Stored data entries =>
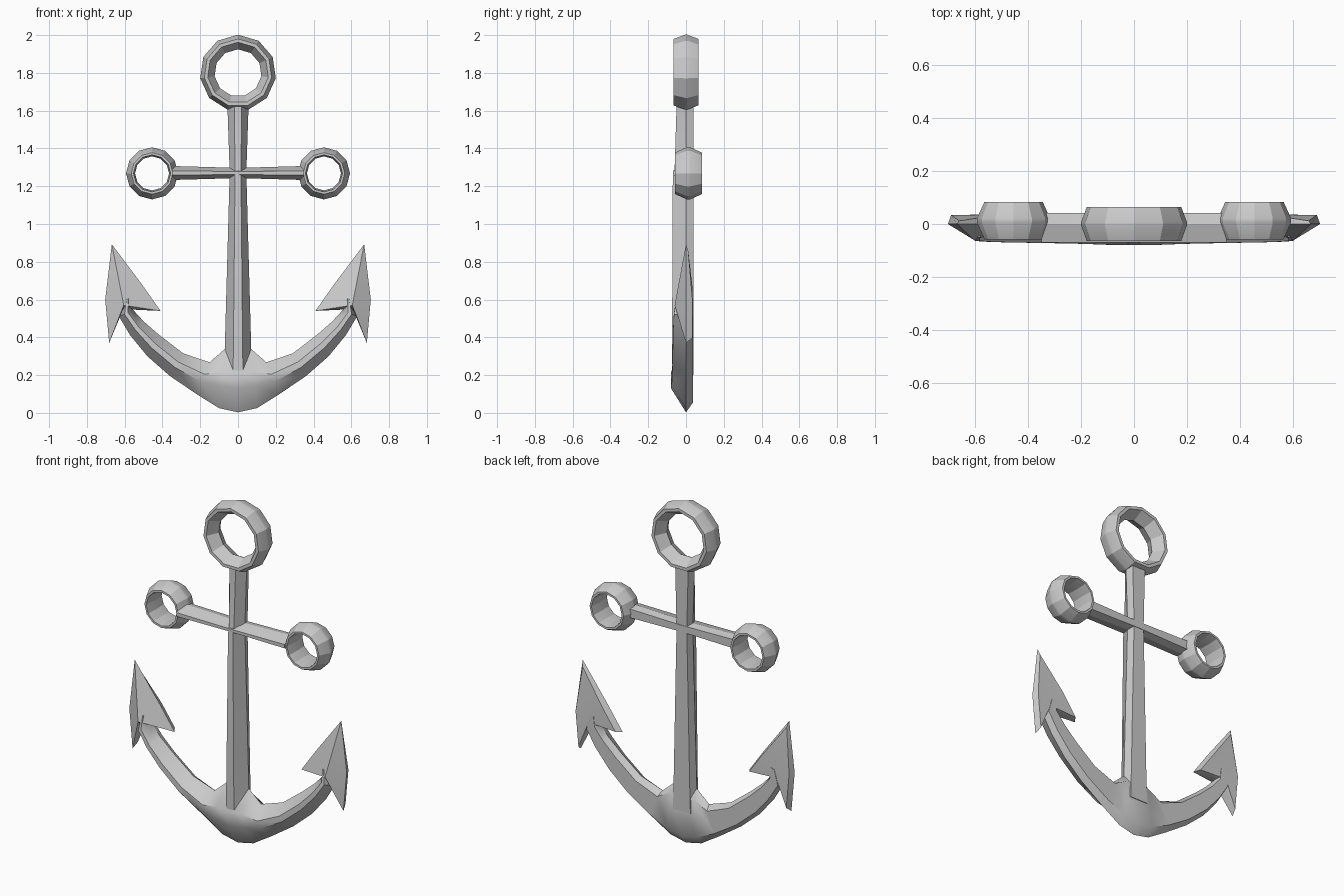
import bpy, bmesh, math
from mathutils import Vector

if "Cube" in bpy.data.objects:
    bpy.data.objects.remove(bpy.data.objects["Cube"])


def finish(name, bm, angle=30):
    bmesh.ops.recalc_face_normals(bm, faces=bm.faces[:])
    me = bpy.data.meshes.new(name)
    bm.to_mesh(me)
    bm.free()
    ob = bpy.data.objects.new(name, me)
    bpy.context.collection.objects.link(ob)
    bpy.ops.object.select_all(action='DESELECT')
    bpy.context.view_layer.objects.active = ob
    ob.select_set(True)
    bpy.ops.object.shade_smooth_by_angle(angle=math.radians(angle))
    return ob


def loft(name, sections, closed=False, angle=30):
    bm = bmesh.new()
    rows = [[bm.verts.new(p) for p in s] for s in sections]
    n = len(rows[0])
    pairs = list(zip(rows, rows[1:] + rows[:1])) if closed else list(zip(rows, rows[1:]))
    for a, b in pairs:
        for i in range(n):
            j = (i + 1) % n
            bm.faces.new((a[i], a[j], b[j], b[i]))
    if not closed:
        bm.faces.new(rows[0])
        bm.faces.new(rows[-1])
    return finish(name, bm, angle)


def ring(name, x, z, profile, sides):
    secs = []
    for k in range(sides):
        a = 2 * math.pi * k / sides
        secs.append([(x + r * math.sin(a), y, z + r * math.cos(a)) for r, y in profile])
    return loft(name, secs, True, 25)


def bar_section(o, i, front, back, f=0.35, b=0.15):
    # six-sided section between an outer and an inner edge point (x, z)
    o, i = Vector(o), Vector(i)
    pts = [(0, 0), (b, back), (1 - b, back), (1, 0), (1 - f, front), (f, front)]
    return [(p.x, y, p.y) for t, y in pts for p in [o.lerp(i, t)]]


# Top ring and the two stock rings
ring("top_ring", 0, 1.8, [(0.202, 0.007), (0.18, 0.065), (0.162, 0.065), (0.125, 0.0),
                          (0.162, -0.065), (0.18, -0.065), (0.202, -0.005)], 11)
for side, x in (("left", -0.455), ("right", 0.455)):
    ring(side + "_stock_ring", x, 1.268,
         [(0.138, 0.022), (0.11, 0.084), (0.098, 0.084), (0.09, 0.015),
          (0.098, -0.058), (0.11, -0.058), (0.138, 0.005)], 12)

# Shank: tapered bar (z, half width, front depth)
shank = [(0.2, 0.075, -0.072), (0.34, 0.07, -0.074), (1.24, 0.045, -0.07),
         (1.3, 0.045, -0.06), (1.625, 0.056, -0.05)]
loft("shank", [[(x, y, z) for x, z, y in
                [(-w, z, 0), (-w * .75, z, .04), (w * .75, z, .04),
                 (w, z, 0), (w * .35, z, f), (-w * .35, z, f)]] for z, w, f in shank])

# Stock: cross bar, slightly waisted in the middle
loft("stock", [bar_section((x, 1.27 - h), (x, 1.27 + h), f, 0.042)
               for x, h, f in [(-0.35, 0.037, -0.07), (0, 0.027, -0.07), (0.35, 0.037, -0.07)]])

# Arms: lofted from left to right through (outer, inner, front depth)
half = [((0.6, 0.60), (0.57, 0.61), -0.05), ((0.63, 0.51), (0.555, 0.545), -0.064),
        ((0.57, 0.41), (0.5, 0.485), -0.068), ((0.48, 0.30), (0.42, 0.415), -0.07),
        ((0.36, 0.195), (0.29, 0.315), -0.072), ((0.22, 0.1), (0.15, 0.268), -0.075),
        ((0.1, 0.025), (0.07, 0.338), -0.079)]
full = [((-o[0], o[1]), (-i[0], i[1]), f) for o, i, f in half]
full += [((0, 0.003), (0, 0.34), -0.08)] + half[::-1]
loft("arms", [bar_section(o, i, f, 0.036, 0.38) for o, i, f in full], angle=40)

# Flukes: barbed arrow heads, ridged in front and bevelled flat behind
outline = [(0.668, 0.893), (0.703, 0.6), (0.682, 0.37), (0.62, 0.52),
           (0.56, 0.547), (0.41, 0.54), (0.505, 0.675)]
for side, s in (("left", -1), ("right", 1)):
    bm = bmesh.new()
    c = Vector((0.6, 0.6))
    rim = [bm.verts.new((s * x, 0, z)) for x, z in outline]
    back = []
    for k, p in enumerate(outline):
        q = c.lerp(Vector(p), 0.88)
        back.append(bm.verts.new((s * q.x, 0.012 if k == 0 else 0.034, q.y)))
    ridge = bm.verts.new((s * 0.605, -0.06, 0.57))
    hub = bm.verts.new((s * 0.6, 0.034, 0.6))
    n = len(outline)
    for i in range(n):
        j = (i + 1) % n
        bm.faces.new((rim[i], rim[j], ridge))
        bm.faces.new((rim[i], rim[j], back[j], back[i]))
        bm.faces.new((back[i], back[j], hub))
    finish(side + "_fluke", bm)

WHAT THE EXERCISE ASKS =>
Once the pictures are set aside, write out the entries verbatim.

RESULT OF THIS EXERCISE =>
import bpy, bmesh, math
from mathutils import Vector

if "Cube" in bpy.data.objects:
    bpy.data.objects.remove(bpy.data.objects["Cube"])


def finish(name, bm, angle=30):
    bmesh.ops.recalc_face_normals(bm, faces=bm.faces[:])
    me = bpy.data.meshes.new(name)
    bm.to_mesh(me)
    bm.free()
    ob = bpy.data.objects.new(name, me)
    bpy.context.collection.objects.link(ob)
    bpy.ops.object.select_all(action='DESELECT')
    bpy.context.view_layer.objects.active = ob
    ob.select_set(True)
    bpy.ops.object.shade_smooth_by_angle(angle=math.radians(angle))
    return ob


def loft(name, sections, closed=False, angle=30):
    bm = bmesh.new()
    rows = [[bm.verts.new(p) for p in s] for s in sections]
    n = len(rows[0])
    pairs = list(zip(rows, rows[1:] + rows[:1])) if closed else list(zip(rows, rows[1:]))
    for a, b in pairs:
        for i in range(n):
            j = (i + 1) % n
            bm.faces.new((a[i], a[j], b[j], b[i]))
    if not closed:
        bm.faces.new(rows[0])
        bm.faces.new(rows[-1])
    return finish(name, bm, angle)


def ring(name, x, z, profile, sides):
    secs = []
    for k in range(sides):
        a = 2 * math.pi * k / sides
        secs.append([(x + r * math.sin(a), y, z + r * math.cos(a)) for r, y in profile])
    return loft(name, secs, True, 25)


def bar_section(o, i, front, back, f=0.35, b=0.15):
    # six-sided section between an outer and an inner edge point (x, z)
    o, i = Vector(o), Vector(i)
    pts = [(0, 0), (b, back), (1 - b, back), (1, 0), (1 - f, front), (f, front)]
    return [(p.x, y, p.y) for t, y in pts for p in [o.lerp(i, t)]]


# Top ring and the two stock rings
ring("top_ring", 0, 1.8, [(0.202, 0.007), (0.18, 0.065), (0.162, 0.065), (0.125, 0.0),
                          (0.162, -0.065), (0.18, -0.065), (0.202, -0.005)], 11)
for side, x in (("left", -0.455), ("right", 0.455)):
    ring(side + "_stock_ring", x, 1.268,
         [(0.138, 0.022), (0.11, 0.084), (0.098, 0.084), (0.09, 0.015),
          (0.098, -0.058), (0.11, -0.058), (0.138, 0.005)], 12)

# Shank: tapered bar (z, half width, front depth)
shank = [(0.2, 0.075, -0.072), (0.34, 0.07, -0.074), (1.24, 0.045, -0.07),
         (1.3, 0.045, -0.06), (1.625, 0.056, -0.05)]
loft("shank", [[(x, y, z) for x, z, y in
                [(-w, z, 0), (-w * .75, z, .04), (w * .75, z, .04),
                 (w, z, 0), (w * .35, z, f), (-w * .35, z, f)]] for z, w, f in shank])

# Stock: cross bar, slightly waisted in the middle
loft("stock", [bar_section((x, 1.27 - h), (x, 1.27 + h), f, 0.042)
               for x, h, f in [(-0.35, 0.037, -0.07), (0, 0.027, -0.07), (0.35, 0.037, -0.07)]])

# Arms: lofted from left to right through (outer, inner, front depth)
half = [((0.6, 0.60), (0.57, 0.61), -0.05), ((0.63, 0.51), (0.555, 0.545), -0.064),
        ((0.57, 0.41), (0.5, 0.485), -0.068), ((0.48, 0.30), (0.42, 0.415), -0.07),
        ((0.36, 0.195), (0.29, 0.315), -0.072), ((0.22, 0.1), (0.15, 0.268), -0.075),
        ((0.1, 0.025), (0.07, 0.338), -0.079)]
full = [((-o[0], o[1]), (-i[0], i[1]), f) for o, i, f in half]
full += [((0, 0.003), (0, 0.34), -0.08)] + half[::-1]
loft("arms", [bar_section(o, i, f, 0.036, 0.38) for o, i, f in full], angle=40)

# Flukes: barbed arrow heads, ridged in front and bevelled flat behind
outline = [(0.668, 0.893), (0.703, 0.6), (0.682, 0.37), (0.62, 0.52),
           (0.56, 0.547), (0.41, 0.54), (0.505, 0.675)]
for side, s in (("left", -1), ("right", 1)):
    bm = bmesh.new()
    c = Vector((0.6, 0.6))
    rim = [bm.verts.new((s * x, 0, z)) for x, z in outline]
    back = []
    for k, p in enumerate(outline):
        q = c.lerp(Vector(p), 0.88)
        back.append(bm.verts.new((s * q.x, 0.012 if k == 0 else 0.034, q.y)))
    ridge = bm.verts.new((s * 0.605, -0.06, 0.57))
    hub = bm.verts.new((s * 0.6, 0.034, 0.6))
    n = len(outline)
    for i in range(n):
        j = (i + 1) % n
        bm.faces.new((rim[i], rim[j], ridge))
        bm.faces.new((rim[i], rim[j], back[j], back[i]))
        bm.faces.new((back[i], back[j], hub))
    finish(side + "_fluke", bm)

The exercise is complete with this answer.